● **Excerpts from a dataset**

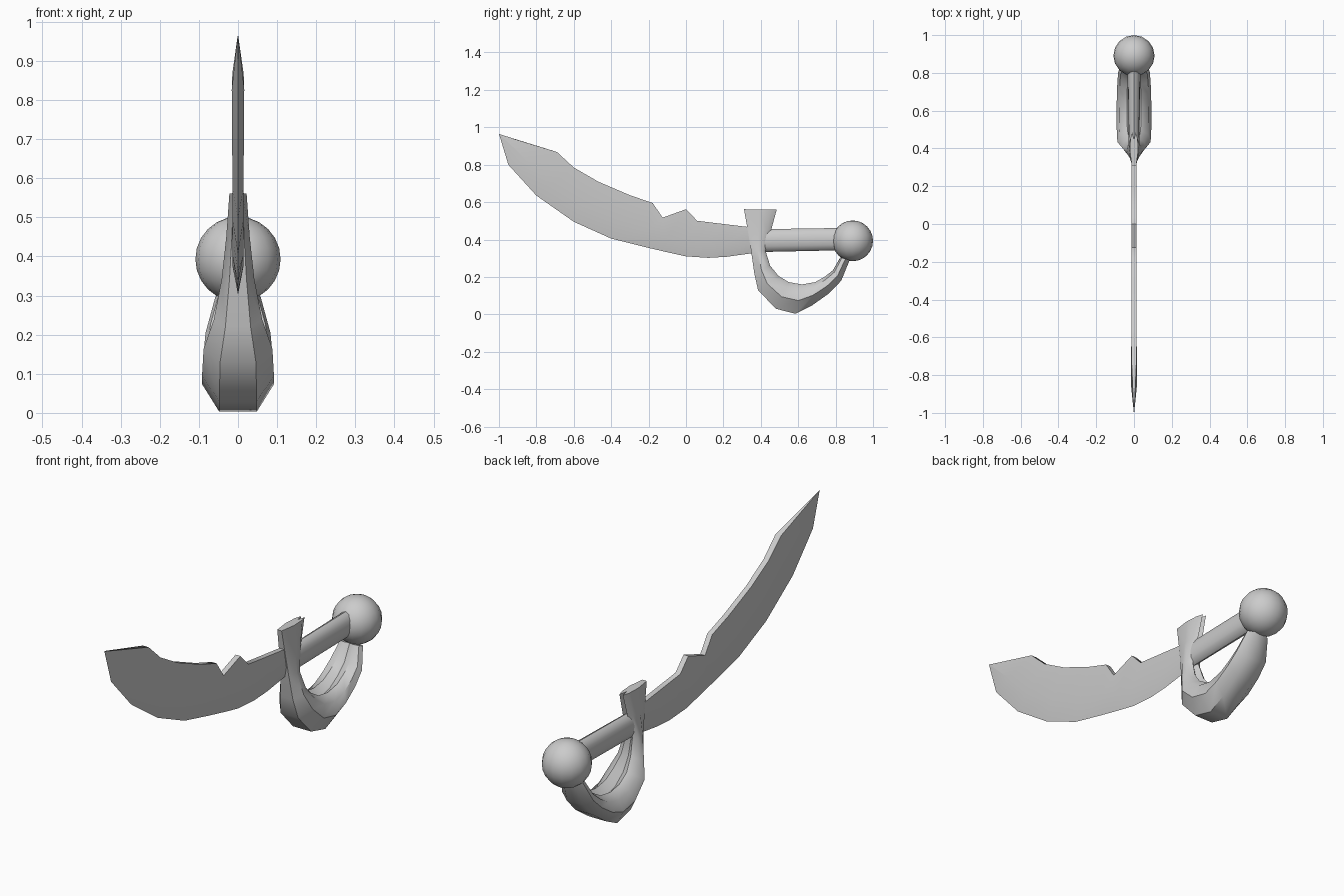
import bpy, bmesh
from math import radians, pi, cos, sin
from mathutils import Vector, Matrix

if "Cube" in bpy.data.objects:
    bpy.data.objects.remove(bpy.data.objects["Cube"])


def finish(name, bm, angle):
    bmesh.ops.remove_doubles(bm, verts=bm.verts, dist=0.0002)
    bmesh.ops.recalc_face_normals(bm, faces=bm.faces)
    mesh = bpy.data.meshes.new(name)
    bm.to_mesh(mesh)
    bm.free()
    mesh.shade_smooth()
    mesh.set_sharp_from_angle(angle=radians(angle))
    bpy.context.collection.objects.link(bpy.data.objects.new(name, mesh))


def loft(name, stations, section, angle):
    """Skin a section of (x, t) points; t runs from the first to the second rail."""
    bm = bmesh.new()
    rings = []
    for y0, z0, y1, z1, hw in stations:
        rings.append([bm.verts.new((x * hw, y0 + (y1 - y0) * t, z0 + (z1 - z0) * t))
                      for x, t in section])
    n = len(section)
    for a, b in zip(rings, rings[1:]):
        for i in range(n):
            j = (i + 1) % n
            bm.faces.new((a[i], a[j], b[j], b[i]))
    bm.faces.new(rings[0])
    bm.faces.new(rings[-1])
    finish(name, bm, angle)


# Blade: spine y, z, cutting edge y, z, half thickness
blade = [
    (.42, .458, .42, .337, .014), (.35, .465, .32, .322, .014),
    (.20, .483, .22, .308, .014), (.06, .50, .12, .302, .014),
    (.0, .562, .0, .31, .014), (-.125, .517, -.10, .332, .014),
    (-.178, .595, -.22, .36, .014), (-.30, .637, -.40, .405, .014),
    (-.47, .71, -.60, .495, .014), (-.60, .785, -.80, .635, .015),
    (-.69, .868, -.95, .80, .016), (-.998, .962, -1.0, .965, .001)]
loft("blade", blade, [(-.9, 0), (.9, 0), (1, .62), (0, 1), (-1, .62)], 40)

# Handle: slightly tapered oval grip
grip_section = [(cos(2 * pi * i / 12), .5 + .5 * sin(2 * pi * i / 12)) for i in range(12)]
loft("handle", [(.39, .333, .39, .455, .028), (.85, .343, .85, .462, .035)],
     grip_section, 40)

# Knuckle guard: outer rail y, z, inner rail y, z, half width
guard = [
    (.31, .562, .485, .56, .022), (.33, .45, .455, .45, .03),
    (.348, .34, .425, .34, .042), (.365, .22, .45, .26, .062),
    (.385, .13, .495, .205, .088), (.48, .03, .55, .172, .092),
    (.585, .003, .62, .16, .092), (.67, .045, .69, .172, .091),
    (.765, .112, .74, .20, .088), (.83, .18, .785, .235, .083),
    (.875, .29, .825, .305, .058)]
half = [(.52, 0), (1, .45), (.85, .82), (.4, 1)]
guard_section = half + [(0, .78)] + [(-x, t) for x, t in reversed(half)]
loft("knuckle_guard", guard, guard_section, 45)

# Pommel ball
bm = bmesh.new()
bmesh.ops.create_uvsphere(bm, u_segments=16, v_segments=12, radius=.109,
                          matrix=Matrix.Translation(Vector((0, .891, .393))))
finish("pommel", bm, 50)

● **Task description**
For the word "bmesh", show every line of the entries that holds it.

● **Your response**
import bpy, bmesh
    bmesh.ops.remove_doubles(bm, verts=bm.verts, dist=0.0002)
    bmesh.ops.recalc_face_normals(bm, faces=bm.faces)
    bm = bmesh.new()
bm = bmesh.new()
bmesh.ops.create_uvsphere(bm, u_segments=16, v_segments=12, radius=.109,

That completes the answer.